Satellites are instrumental components in any nation’s defense strategy, providing monitoring and countermeasures capabilities against any long-range attacks. Satellites are often designed and constructed for relatively long operating lifetimes, such as a few years. But as recent reports on the Space Tracking and Surveillance System (STSS) satellites have shown, well-conceived satellites can far outlast their design lifetimes. Built by Northrop Grumman Corp. for the U.S. Missile Defense Agency (MDA), the STSS satellites had an initial four-year on-orbit design life but recently completed their 10th year of space operations.
This artist’s rendition shows how STSS satellites can track and destroy long-range warheads. The satellites, which were designed for an initial four-year stay in space, recently passed the 10-year mark in low Earth orbit (LEO). (Courtesy: Northrop Grumman)
The two “stereo” low-Earth-orbit (LEO) STSS satellites were launched on Sept. 25, 2009 on a Delta II launch vehicle from Cape Canaveral, Fla. They were placed in a 1350-km-altitude orbit with 58-deg. inclination and 120-min orbital period. The two satellites contain a sensor payload capable of detecting visible and infrared (IR) light. Designed as experimental space trackers for the Ballistic Missile Defense System (BMDS), the stereo satellites provide accurate tracking of midcourse of re-entry vehicles to BMDS interceptors and can perform stereo collection of birth-to-death missile flight information.
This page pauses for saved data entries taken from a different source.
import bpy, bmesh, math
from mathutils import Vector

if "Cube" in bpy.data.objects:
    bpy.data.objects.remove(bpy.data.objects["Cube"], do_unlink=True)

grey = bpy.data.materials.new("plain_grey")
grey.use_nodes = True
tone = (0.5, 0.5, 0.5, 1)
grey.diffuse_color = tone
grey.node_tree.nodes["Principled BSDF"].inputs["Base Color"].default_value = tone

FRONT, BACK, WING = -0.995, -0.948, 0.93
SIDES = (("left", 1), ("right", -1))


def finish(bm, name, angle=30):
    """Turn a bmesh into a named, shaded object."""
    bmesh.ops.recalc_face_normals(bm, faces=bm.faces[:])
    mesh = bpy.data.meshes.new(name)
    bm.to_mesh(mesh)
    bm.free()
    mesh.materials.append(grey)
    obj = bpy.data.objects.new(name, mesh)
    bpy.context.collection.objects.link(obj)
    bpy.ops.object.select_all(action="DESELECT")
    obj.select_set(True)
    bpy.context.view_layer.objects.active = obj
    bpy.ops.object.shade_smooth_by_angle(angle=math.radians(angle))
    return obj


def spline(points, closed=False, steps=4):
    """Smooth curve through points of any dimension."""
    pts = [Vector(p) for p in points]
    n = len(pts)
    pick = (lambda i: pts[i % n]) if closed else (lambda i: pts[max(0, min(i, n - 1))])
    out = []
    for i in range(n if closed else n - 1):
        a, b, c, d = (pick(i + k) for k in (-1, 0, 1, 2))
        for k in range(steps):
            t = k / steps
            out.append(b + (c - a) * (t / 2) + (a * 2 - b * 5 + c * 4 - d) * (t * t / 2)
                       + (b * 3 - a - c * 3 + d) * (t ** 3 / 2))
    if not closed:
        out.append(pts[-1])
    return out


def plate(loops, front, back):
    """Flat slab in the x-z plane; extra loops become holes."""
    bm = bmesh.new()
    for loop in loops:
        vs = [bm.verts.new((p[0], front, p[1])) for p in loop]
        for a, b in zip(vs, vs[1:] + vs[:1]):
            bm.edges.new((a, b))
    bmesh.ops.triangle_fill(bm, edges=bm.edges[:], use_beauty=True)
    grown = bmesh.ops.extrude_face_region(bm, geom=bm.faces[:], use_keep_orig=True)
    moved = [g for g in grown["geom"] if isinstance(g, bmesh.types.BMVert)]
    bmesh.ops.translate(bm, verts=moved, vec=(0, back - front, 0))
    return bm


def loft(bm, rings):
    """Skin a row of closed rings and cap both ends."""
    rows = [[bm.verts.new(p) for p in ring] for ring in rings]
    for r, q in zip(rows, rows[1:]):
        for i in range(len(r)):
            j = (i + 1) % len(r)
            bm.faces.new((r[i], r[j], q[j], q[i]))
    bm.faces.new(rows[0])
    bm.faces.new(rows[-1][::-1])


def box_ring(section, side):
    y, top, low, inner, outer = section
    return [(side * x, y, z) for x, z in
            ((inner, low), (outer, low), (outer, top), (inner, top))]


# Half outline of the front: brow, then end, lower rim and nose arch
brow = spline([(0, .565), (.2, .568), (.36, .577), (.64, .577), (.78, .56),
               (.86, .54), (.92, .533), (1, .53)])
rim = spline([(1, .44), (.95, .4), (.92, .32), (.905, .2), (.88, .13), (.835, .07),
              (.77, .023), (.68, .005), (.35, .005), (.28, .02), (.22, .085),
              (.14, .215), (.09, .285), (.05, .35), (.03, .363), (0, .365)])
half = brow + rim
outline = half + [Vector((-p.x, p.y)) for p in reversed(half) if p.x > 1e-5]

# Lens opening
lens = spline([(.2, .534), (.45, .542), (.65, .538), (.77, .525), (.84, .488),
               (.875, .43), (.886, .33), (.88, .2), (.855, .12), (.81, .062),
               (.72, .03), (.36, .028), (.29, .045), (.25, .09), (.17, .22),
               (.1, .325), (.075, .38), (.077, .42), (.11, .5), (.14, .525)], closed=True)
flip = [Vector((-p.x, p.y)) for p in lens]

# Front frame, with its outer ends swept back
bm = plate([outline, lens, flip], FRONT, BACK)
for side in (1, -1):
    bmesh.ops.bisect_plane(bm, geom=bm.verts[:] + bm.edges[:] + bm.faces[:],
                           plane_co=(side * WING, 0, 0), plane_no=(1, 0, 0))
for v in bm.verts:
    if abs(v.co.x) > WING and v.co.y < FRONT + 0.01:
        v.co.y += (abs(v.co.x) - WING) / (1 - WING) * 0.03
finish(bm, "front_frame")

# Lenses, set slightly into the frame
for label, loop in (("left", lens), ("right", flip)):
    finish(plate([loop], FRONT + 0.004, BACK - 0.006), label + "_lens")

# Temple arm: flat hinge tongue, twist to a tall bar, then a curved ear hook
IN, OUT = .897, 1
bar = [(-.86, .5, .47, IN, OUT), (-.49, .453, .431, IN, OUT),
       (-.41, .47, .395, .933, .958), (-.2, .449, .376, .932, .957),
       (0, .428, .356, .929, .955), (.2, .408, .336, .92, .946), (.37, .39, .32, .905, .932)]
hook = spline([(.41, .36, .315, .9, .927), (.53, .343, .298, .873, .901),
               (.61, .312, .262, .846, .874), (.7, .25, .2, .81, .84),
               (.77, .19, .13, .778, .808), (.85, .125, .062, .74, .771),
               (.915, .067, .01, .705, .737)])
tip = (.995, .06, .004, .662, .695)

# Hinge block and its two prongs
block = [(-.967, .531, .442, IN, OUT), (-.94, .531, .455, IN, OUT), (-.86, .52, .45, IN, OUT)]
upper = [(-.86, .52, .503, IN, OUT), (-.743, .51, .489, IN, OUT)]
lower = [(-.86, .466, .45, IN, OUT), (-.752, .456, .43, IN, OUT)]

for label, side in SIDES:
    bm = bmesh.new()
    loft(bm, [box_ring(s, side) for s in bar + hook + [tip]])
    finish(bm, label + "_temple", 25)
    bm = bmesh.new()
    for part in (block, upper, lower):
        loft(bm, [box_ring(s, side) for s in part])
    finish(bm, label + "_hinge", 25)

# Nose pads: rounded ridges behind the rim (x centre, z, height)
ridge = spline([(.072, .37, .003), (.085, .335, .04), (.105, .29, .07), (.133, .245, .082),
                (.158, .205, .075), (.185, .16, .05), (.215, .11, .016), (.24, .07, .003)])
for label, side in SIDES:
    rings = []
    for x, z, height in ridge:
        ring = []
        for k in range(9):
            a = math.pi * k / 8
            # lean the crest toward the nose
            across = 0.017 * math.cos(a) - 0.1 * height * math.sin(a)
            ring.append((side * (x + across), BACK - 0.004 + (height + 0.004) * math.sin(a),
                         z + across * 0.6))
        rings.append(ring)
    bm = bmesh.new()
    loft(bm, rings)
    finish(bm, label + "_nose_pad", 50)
As Bob Mehltretter, vice president of military and civil space for Northrop Grumman explains: “STSS proved that space-based assets could significantly improve our nation’s missile defense capability and paved the way for future systems. Being able to track missiles from low Earth orbit allows threats to be engaged earlier in the process using existing interceptors.”